« Reply #61 on: December 31, 2021, 07:30:41 pm »

First, if you have Gigapixel emit a DNG, what you appear to get is not a traditional Linear DNG but the equivalent of a fully-baked TIFF in a DNG container. 
If so, that's really dumb and a bit dishonest (giving the impression it's raw simply because of the DNG wrapper). DNG is as I'm sure you know, but many do not, a cousin of TIFF and one can embed a JPEG in it. That's still a JPEG, zero advantage to having it wrapped into a DNG. I wonder how many Gigapixel users think "Wow, a DNG; I've got raw data."
A baked TIFF or JPEG is a baked TIFF or JPEG, no matter how you try to fool people.
At least Adobe is up front about what and when you end up with a Linear DNG.
Logged
http://www.digitaldog.net/
Author “Color Management for Photographers”.
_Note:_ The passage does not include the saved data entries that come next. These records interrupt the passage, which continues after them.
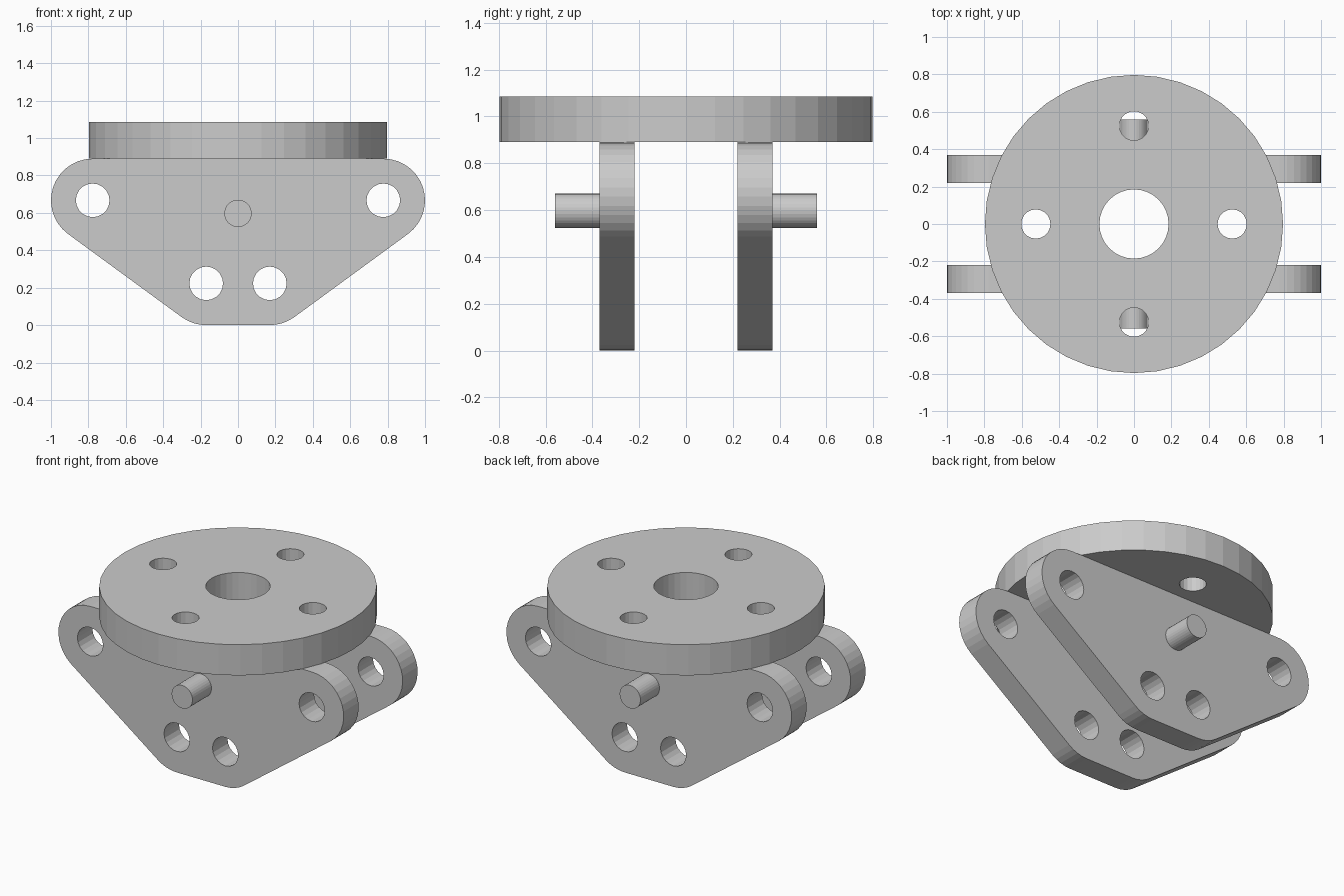
import bpy
import bmesh
from math import atan2, cos, sin, pi, radians

cube = bpy.data.objects.get("Cube")
if cube:
    bpy.data.objects.remove(cube, do_unlink=True)

# Single plain grey material
grey = bpy.data.materials.new("light grey")
grey.use_nodes = True
colour = (0.6, 0.6, 0.6, 1)
grey.diffuse_color = colour
grey.node_tree.nodes["Principled BSDF"].inputs["Base Color"].default_value = colour


def arc(cx, cy, r, start, end, steps):
    return [(cx + r * cos(start + (end - start) * i / steps),
             cy + r * sin(start + (end - start) * i / steps)) for i in range(steps + 1)]


def circle(cx, cy, r, sides):
    return arc(cx, cy, r, 0, 2 * pi, sides)[:-1]


def slab(name, loops, thickness, location, upright=False):
    """Extrude an outline; any further loops become through holes."""
    curve = bpy.data.curves.new(name + "_outline", 'CURVE')
    curve.dimensions = '2D'
    curve.fill_mode = 'BOTH'
    curve.extrude = thickness / 2
    for loop in loops:
        spline = curve.splines.new('POLY')
        spline.points.add(len(loop) - 1)
        for point, (x, y) in zip(spline.points, loop):
            point.co = (x, y, 0, 1)
        spline.use_cyclic_u = True
    helper = bpy.data.objects.new(name + "_helper", curve)
    bpy.context.collection.objects.link(helper)
    bpy.context.view_layer.update()
    evaluated = helper.evaluated_get(bpy.context.evaluated_depsgraph_get())
    mesh = bpy.data.meshes.new_from_object(evaluated)
    bpy.data.objects.remove(helper, do_unlink=True)
    bpy.data.curves.remove(curve)

    # Weld caps to the walls
    bm = bmesh.new()
    bm.from_mesh(mesh)
    bmesh.ops.remove_doubles(bm, verts=bm.verts, dist=0.0001)
    bmesh.ops.recalc_face_normals(bm, faces=bm.faces)
    for face in bm.faces:
        face.smooth = False
        face.material_index = 0
    bm.to_mesh(mesh)
    bm.free()

    mesh.name = name
    mesh.materials.clear()
    mesh.materials.append(grey)
    obj = bpy.data.objects.new(name, mesh)
    bpy.context.collection.objects.link(obj)
    obj.location = location
    if upright:
        obj.rotation_euler.x = radians(90)
    return obj


# Round top disc with a centre bore and four bolt holes
disc_loops = [circle(0, 0, 0.797, 40), circle(0, 0, 0.185, 32)]
for i in range(4):
    disc_loops.append(circle(0.525 * cos(i * pi / 2), 0.525 * sin(i * pi / 2), 0.078, 20))
slab("top_disc", disc_loops, 0.195, (0, 0, 0.9875))

# Side plate outline: rounded trapezoid, right half then mirrored
top_x, top_z, low_x, low_z, radius = 0.777, 0.667, 0.17, 0.223, 0.223
slope = atan2(top_z - low_z, top_x - low_x) - pi / 2
half = arc(low_x, low_z, radius, -pi / 2, slope, 4) + arc(top_x, top_z, radius, slope, pi / 2, 14)
outline = half + [(-x, z) for x, z in reversed(half)]
holes = [circle(side * x, z, 0.09, 20)
         for side in (-1, 1) for x, z in ((top_x, top_z), (low_x, low_z))]

# Two side plates, each with a stub pin pointing outward
for side, word in ((-1, "front"), (1, "back")):
    slab(word + "_plate", [outline] + holes, 0.15, (0, side * 0.295, 0), True)
    slab(word + "_pin", [circle(0, 0, 0.073, 32)], 0.19, (0, side * 0.465, 0.597), True)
dreed

  • Sr. Member
  • ****
  • Offline Offline
  • Posts: 1707
Re: The Big Picture (ACR Super Resolution)
« Reply #62 on: March 29, 2022, 12:23:46 pm »

Now that this seems common, do you bother using teleconverters any more? They introduce their own IQ issues, so better to just "Super Res" and leave the teleconverter at home?
Logged
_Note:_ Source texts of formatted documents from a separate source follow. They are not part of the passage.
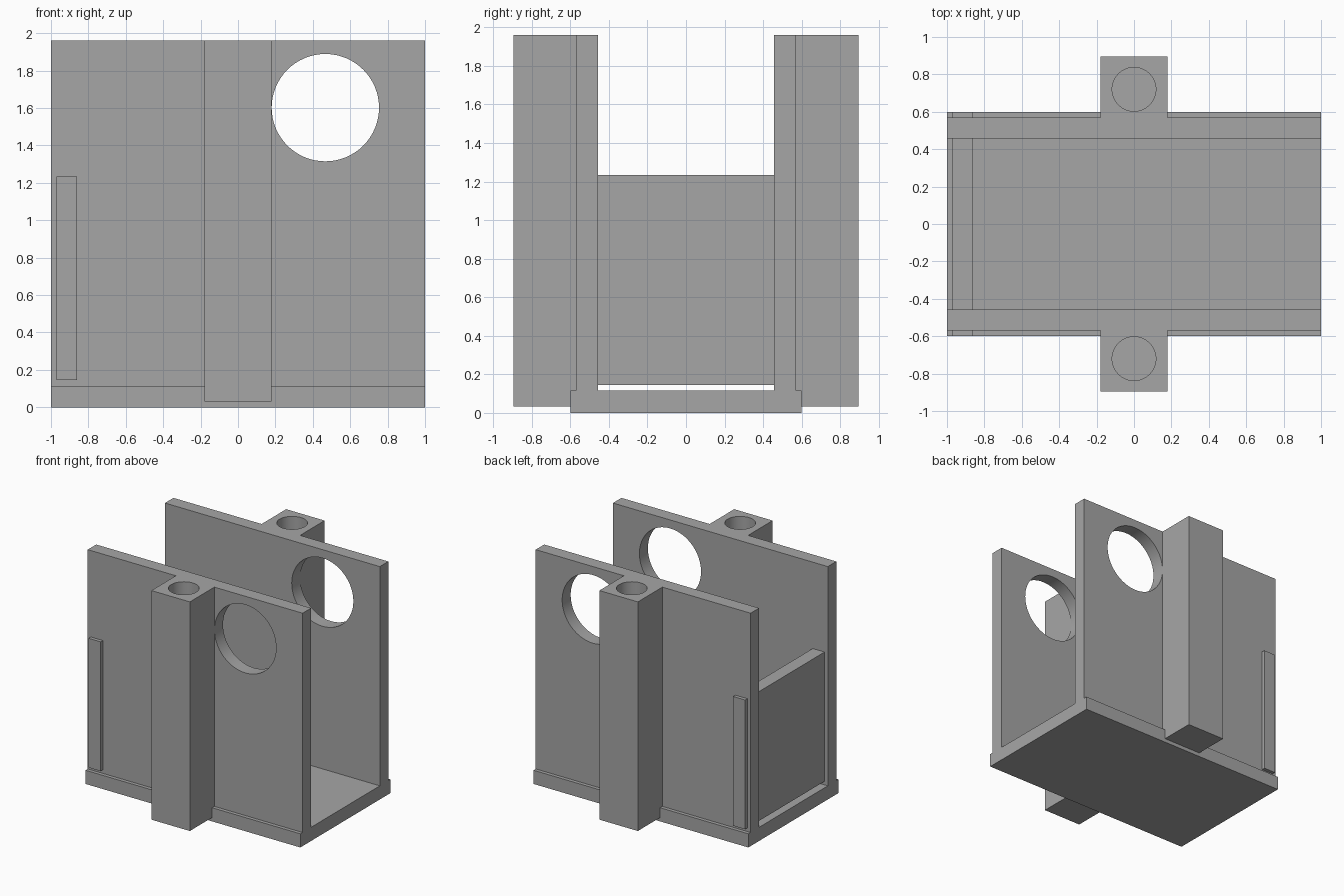
import bpy
import math

if "Cube" in bpy.data.objects:
    bpy.data.objects.remove(bpy.data.objects["Cube"], do_unlink=True)

# Single plain grey material
grey = bpy.data.materials.new("plain_grey")
grey.use_nodes = True
colour = (0.38, 0.38, 0.38, 1.0)
grey.diffuse_color = colour
grey.node_tree.nodes["Principled BSDF"].inputs["Base Color"].default_value = colour

TOP = 1.96
BASE_TOP = 0.115
WALL_IN, WALL_OUT = 0.457, 0.57
BASE_Y = 0.6


def finish(obj, name):
    obj.name = name
    obj.data.materials.append(grey)
    return obj


def box(name, x, y, z):
    """Box from (min, max) ranges on each axis."""
    ranges = (x, y, z)
    bpy.ops.mesh.primitive_cube_add(size=1)
    obj = bpy.context.object
    for v in obj.data.vertices:
        v.co = [(lo + hi) / 2 + c * (hi - lo) for c, (lo, hi) in zip(v.co, ranges)]
    return finish(obj, name)


def cylinder(name, radius, depth, location, rotation=(0, 0, 0)):
    bpy.ops.mesh.primitive_cylinder_add(vertices=64, radius=radius, depth=depth,
                                        location=location, rotation=rotation)
    return finish(bpy.context.object, name)


def combine(target, other, operation):
    """Apply a boolean and remove the helper."""
    mod = target.modifiers.new(operation, 'BOOLEAN')
    mod.operation = operation
    mod.solver = 'EXACT'
    mod.object = other
    bpy.context.view_layer.objects.active = target
    bpy.ops.object.modifier_apply(modifier=mod.name)
    bpy.data.objects.remove(other, do_unlink=True)


# Floor slab
box("base", (-1, 1), (-BASE_Y, BASE_Y), (0, BASE_TOP))

# Cross panel, its ends poking through both walls
box("end_panel", (-0.97, -0.86), (-BASE_Y, BASE_Y), (0.145, 1.233))

# Two mirrored side walls, each with an outer post, a bore and a round window
for side, label in ((-1, "front"), (1, "back")):
    wall = box(label + "_wall", (-1, 1),
               sorted((side * WALL_IN, side * WALL_OUT)), (BASE_TOP, TOP))
    post = box(label + "_post", (-0.179, 0.179),
               sorted((side * WALL_OUT, side * 0.896)), (0.032, TOP))
    combine(wall, post, 'UNION')
    window = cylinder("window_cutter", 0.287, 0.3, (0.467, side * 0.46, 1.602),
                      (math.pi / 2, 0, 0))
    combine(wall, window, 'DIFFERENCE')
    bore = cylinder("bore_cutter", 0.117, 1.6, (0, side * 0.72, TOP))
    combine(wall, bore, 'DIFFERENCE')

    # Smooth the round holes, keep the corners sharp
    bpy.ops.object.select_all(action='DESELECT')
    wall.select_set(True)
    bpy.context.view_layer.objects.active = wall
    bpy.ops.object.shade_smooth_by_angle(angle=math.radians(30))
Chris Kern

  • Sr. Member
  • ****
  • Offline Offline
  • Posts: 2020
    • Chris Kern's Eponymous Website
Re: The Big Picture (ACR Super Resolution)
« Reply #63 on: March 29, 2022, 01:08:36 pm »

Now that this seems common, do you bother using teleconverters any more? They introduce their own IQ issues, so better to just "Super Res" and leave the teleconverter at home?

I don't know that there is a single, simple answer to that question.  A teleconverter uses an optical approach to project a larger image on the camera sensor.  "Super Resolution" uses a computational approach that reconstructs the captured image with larger pixel dimensions.  The image quality provided by the teleconverter is affected by the optical limitations of the converter and the particular lens attached to it.  The image quality provided by the computational enlargement is limited by the number and variety of the images used to train the neural network to recognize and reconstruct the features in a photograph without producing artifacts.  Which approach works best will probably depend on the way the visual aspects of the subject interact with the characteristics of the enlargement method.

kers

  • Sr. Member
  • ****
  • Offline Offline
  • Posts: 4273
    • Pieter Kers
Re: The Big Picture (ACR Super Resolution)
« Reply #64 on: March 29, 2022, 03:26:08 pm »

i have a 2x Nikon converter and with some lenses (70-200) it does not work very well;  with others (like the 300pf lens) you get clearly more detail.
Much more than you would ever get with software enhancements, that introduce also a lot of false detail.
Logged
Pieter Kers
www.beeld.nu/la
Pages: 1 2 3 [4]   Go Up